→ **Problem statement**:
If a line in the entries contains the string "area", include that line in your answer.

*** Block opens ***

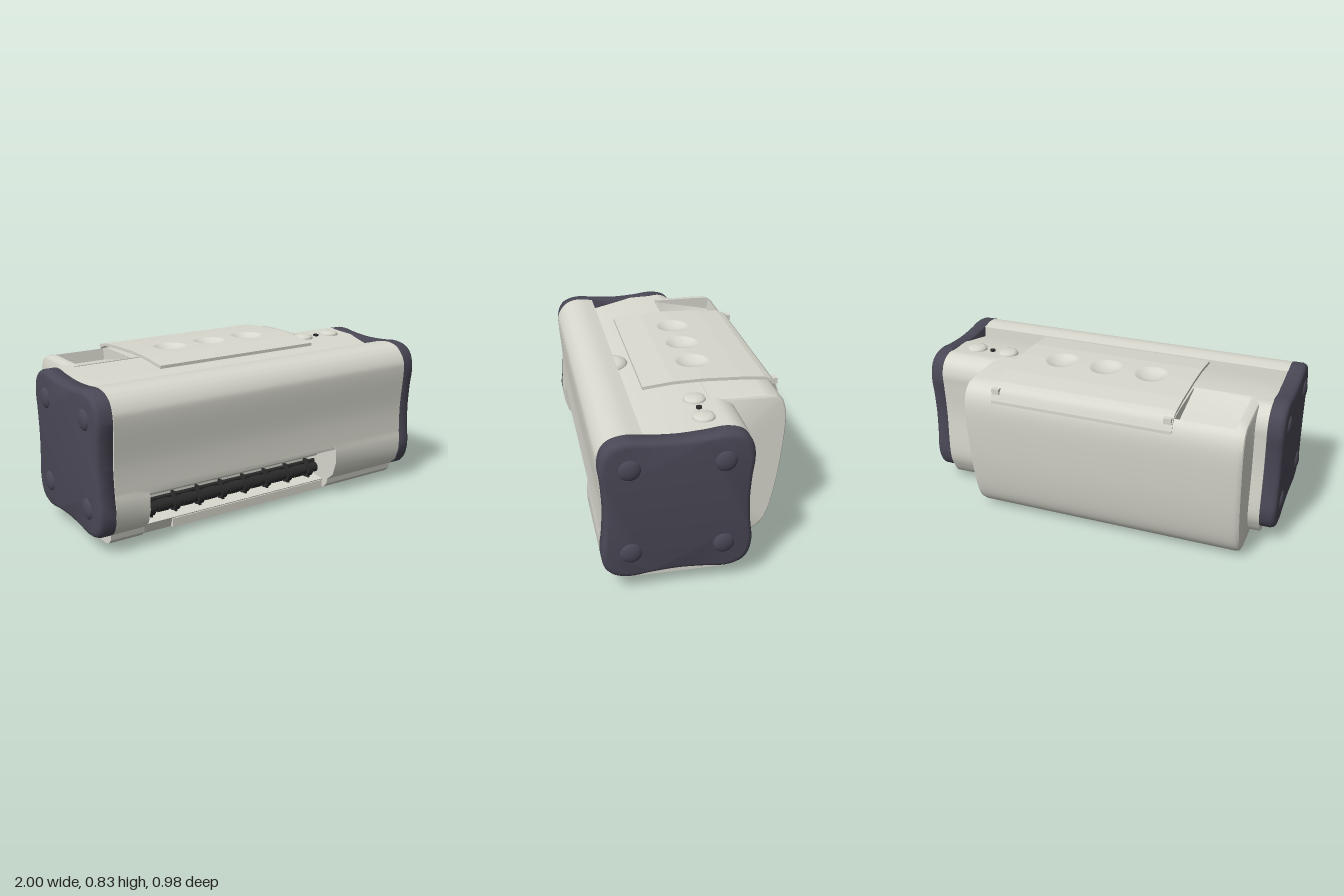
import * as THREE from 'three';
import { toCreasedNormals } from 'three/addons/utils/BufferGeometryUtils.js';

const mat = (color) => new THREE.MeshStandardMaterial({ color });

// Smooth open curve through [z, y] points
function smooth(pts, n) {
  const curve = new THREE.SplineCurve(pts.map((p) => new THREE.Vector2(...p)));
  return curve.getPoints(n).map((v) => [v.x, v.y]);
}

// Skin cross-sections [x, profile of [z, y]] along x and close both ends.
// Two sections at the same x make a step wall.
function loft(sections, crease = 0.6) {
  const flat = sections.map(([, p]) => p.map(([z, y]) => new THREE.Vector2(-z, y)));
  if (THREE.ShapeUtils.isClockWise(flat[0])) flat.forEach((p) => p.reverse());
  const rings = flat.map((p, i) => p.map((v) => new THREE.Vector3(sections[i][0], v.y, -v.x)));
  const pos = [];
  const tri = (a, b, c) => {
    const area = b.clone().sub(a).cross(c.clone().sub(a)).length();
    if (area > 1e-9) pos.push(...a, ...b, ...c);
  };
  const n = rings[0].length;
  for (let s = 0; s + 1 < rings.length; s++) {
    const a = rings[s], b = rings[s + 1];
    for (let i = 0; i < n; i++) {
      const j = (i + 1) % n;
      tri(a[i], a[j], b[j]);
      tri(a[i], b[j], b[i]);
    }
  }
  const last = rings.length - 1;
  for (const [i, j, k] of THREE.ShapeUtils.triangulateShape(flat[0], [])) tri(rings[0][i], rings[0][k], rings[0][j]);
  for (const [i, j, k] of THREE.ShapeUtils.triangulateShape(flat[last], [])) tri(rings[last][i], rings[last][j], rings[last][k]);
  const g = new THREE.BufferGeometry();
  g.setAttribute('position', new THREE.Float32BufferAttribute(pos, 3));
  return toCreasedNormals(g, crease);
}

const scaled = (pts, s, cz, cy) => pts.map(([z, y]) => [cz + (z - cz) * s, cy + (y - cy) * s]);

// Sunken pocket in the top, sloping down to the back
const sink = (pts, gap) => pts.map(([z, y]) =>
  [z, z < -0.1 && z > -0.435 ? Math.min(y, 0.785 + (z + 0.11) * 0.2 - gap) : y]);

// Height of the lid at a given z
const lidLine = [[-0.49, 0.735], [-0.475, 0.78], [-0.455, 0.803], [-0.42, 0.815], [-0.3, 0.826],
  [-0.1, 0.834], [0.05, 0.831], [0.2, 0.815]];
function lidHeight(z) {
  let i = 0;
  while (i < lidLine.length - 2 && z > lidLine[i + 1][0]) i++;
  const [z0, y0] = lidLine[i], [z1, y1] = lidLine[i + 1];
  return y0 + ((y1 - y0) * (z - z0)) / (z1 - z0);
}

export function createModel() {
  const group = new THREE.Group();
  const shell = mat(0xd8d8ce), dark = mat(0x4a4856), black = mat(0x2a2a2a);
  const add = (name, geometry, material, x = 0, y = 0, z = 0, parent = group) => {
    const m = new THREE.Mesh(geometry, material);
    m.name = name;
    m.position.set(x, y, z);
    parent.add(m);
    return m;
  };

  // Main body with a recessed top and a paper slot low in the front
  const upper = [
    ...smooth([[-0.2, 0.1], [-0.232, 0.2], [-0.225, 0.45], [-0.232, 0.62], [-0.235, 0.7],
      [-0.21, 0.76], [-0.15, 0.792], [-0.08, 0.79]], 42),
    [0.04, 0.785], [0.27, 0.73], [0.275, 0.787],
    ...smooth([[0.28, 0.788], [0.36, 0.797], [0.43, 0.778], [0.48, 0.72], [0.49, 0.65],
      [0.476, 0.45], [0.48, 0.3]], 36),
  ];
  const under = [[-0.12, 0.025], [-0.17, 0.055]];
  const full = [...upper, [0.485, 0.28], [0.487, 0.2], [0.465, 0.13], [0.42, 0.09],
    [0.415, 0.06], [0.39, 0.035], [0.35, 0.025], ...under];
  const slot = [...upper, [0.478, 0.28], [0.37, 0.25], [0.32, 0.2], [0.25, 0.19],
    [0.25, 0.09], [0.38, 0.08], [0.36, 0.025], ...under];
  const fullSunk = sink(full, 0.004), slotSunk = sink(slot, 0.004);
  add('body', loft([[-0.9, full], [-0.79, full], [-0.79, fullSunk], [-0.72, fullSunk], [-0.72, slotSunk],
    [-0.49, slotSunk], [-0.49, slot], [0.43, slot], [0.43, full], [0.9, full]]), shell);

  // Rear housing
  const rear = [
    ...smooth([[-0.05, 0.003], [-0.18, 0.006], [-0.3, 0.012], [-0.37, 0.045], [-0.42, 0.13], [-0.46, 0.32],
      [-0.485, 0.55], [-0.489, 0.68], [-0.472, 0.75], [-0.44, 0.782]], 45),
    [-0.43, 0.788], [-0.37, 0.795], [-0.12, 0.795], [-0.1, 0.795], [-0.1, 0.4], [-0.1, 0.05], [-0.05, 0.02],
  ];
  const rearSunk = sink(rear, 0);
  const inset = (s) => scaled(rear, s, -0.25, 0.4);
  add('rearHousing', loft([[-0.84, inset(0.965)], [-0.835, inset(0.985)], [-0.815, rear], [-0.79, rear],
    [-0.79, rearSunk], [-0.49, rearSunk], [-0.49, rear], [0.605, rear], [0.625, inset(0.985)],
    [0.63, inset(0.965)]]), shell);

  // Dark end caps with four round studs each
  const quarter = [[0.343, 0], [0.35, 0.13], [0.36, 0.23], [0.342, 0.305], [0.305, 0.342], [0.23, 0.36], [0.13, 0.35]];
  const ring = [];
  for (let q = 0; q < 4; q++) {
    const c = Math.round(Math.cos(q * Math.PI / 2)), s = Math.round(Math.sin(q * Math.PI / 2));
    quarter.forEach(([a, b]) => ring.push(new THREE.Vector3(0.127 + a * c - b * s, 0.438 + a * s + b * c, 0)));
  }
  const outline = new THREE.CatmullRomCurve3(ring, true).getPoints(112).slice(0, -1).map((v) => [v.x, v.y]);
  const cap = (s) => scaled(outline, s, 0.127, 0.438);
  const capGeometry = loft([[-0.045, cap(0.985)], [-0.04, cap(1)], [0.015, cap(1)], [0.03, cap(0.985)],
    [0.038, cap(0.965)], [0.042, cap(0.93)]], 0.8);
  const studGeometry = new THREE.SphereGeometry(0.053, 32, 16).scale(0.4, 1, 1);
  for (const side of [1, -1]) {
    const end = new THREE.Group();
    end.name = side > 0 ? 'leftEndCap' : 'rightEndCap';
    end.position.x = 0.942 * side;
    if (side < 0) end.rotation.y = Math.PI;
    group.add(end);
    const panel = add('capPanel', capGeometry, dark, 0, 0, 0, end);
    if (side < 0) panel.position.z = -0.254; // the outline is symmetric about z = 0.127
    for (const z of [0.35, -0.09]) for (const y of [0.66, 0.22]) {
      add('stud', studGeometry, dark, 0.037, y, z * side, end);
    }
  }

  // Curved lid with three round finger dents
  const lid = new THREE.BoxGeometry(0.96, 0.016, 0.69, 160, 1, 115);
  const p = lid.attributes.position;
  for (let i = 0; i < p.count; i++) {
    const x = p.getX(i) - 0.01, z = p.getZ(i) - 0.145;
    let y = lidHeight(z) + p.getY(i) - 0.008;
    for (const dx of [-0.26, -0.01, 0.24]) {
      const r = Math.hypot(x - dx, z + 0.1) / 0.085;
      if (r < 1) y -= 0.024 * (1 - r * r);
    }
    p.setXYZ(i, x, y, z);
  }
  lid.computeVertexNormals();
  add('lid', lid, shell);
  for (const x of [-0.465, 0.445]) add('lidHinge', new THREE.BoxGeometry(0.04, 0.03, 0.025), shell, x, 0.785, -0.475);

  // Finger bump in front of the lid
  add('lidCatch', new THREE.SphereGeometry(0.075, 32, 16, 0, Math.PI).rotateY(Math.PI).scale(1, 0.6, 1),
    shell, -0.005, 0.735, 0.271);

  // Buttons and indicator light
  const buttonProfile = [[0, 0.018], [0.035, 0.016], [0.05, 0.01], [0.055, 0], [0.055, -0.02]]
    .reverse().map((v) => new THREE.Vector2(...v));
  for (const x of [0.595, 0.785]) add('button', new THREE.LatheGeometry(buttonProfile, 40), shell, x, 0.79, -0.03);
  add('indicatorLight', new THREE.CylinderGeometry(0.015, 0.015, 0.02, 20), black, 0.69, 0.787, -0.03);

  // Paper feed roller with rings inside the front slot
  const bar = (r, w) => new THREE.CylinderGeometry(r, r, w, 20).rotateZ(Math.PI / 2);
  add('rollerShaft', bar(0.028, 1.13), black, -0.145, 0.135, 0.32);
  add('guideRod', bar(0.01, 1.13), black, -0.145, 0.172, 0.31);
  for (let i = 0; i < 8; i++) {
    const x = -0.637 + i * 0.1425;
    add('rollerRing', bar(0.043, 0.03), black, x, 0.135, 0.32);
    add('ringFin', new THREE.BoxGeometry(0.012, 0.1, 0.05), black, x, 0.14, 0.32);
    if (i < 7) add('rollerSleeve', bar(0.034, 0.06), black, x + 0.071, 0.135, 0.32);
  }

  // Lip below the slot
  add('slotLip', new THREE.BoxGeometry(0.96, 0.046, 0.02), shell, -0.06, 0.052, 0.375);
  return group;
}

*** Block closes ***

→ **Response below**:
    const area = b.clone().sub(a).cross(c.clone().sub(a)).length();
    if (area > 1e-9) pos.push(...a, ...b, ...c);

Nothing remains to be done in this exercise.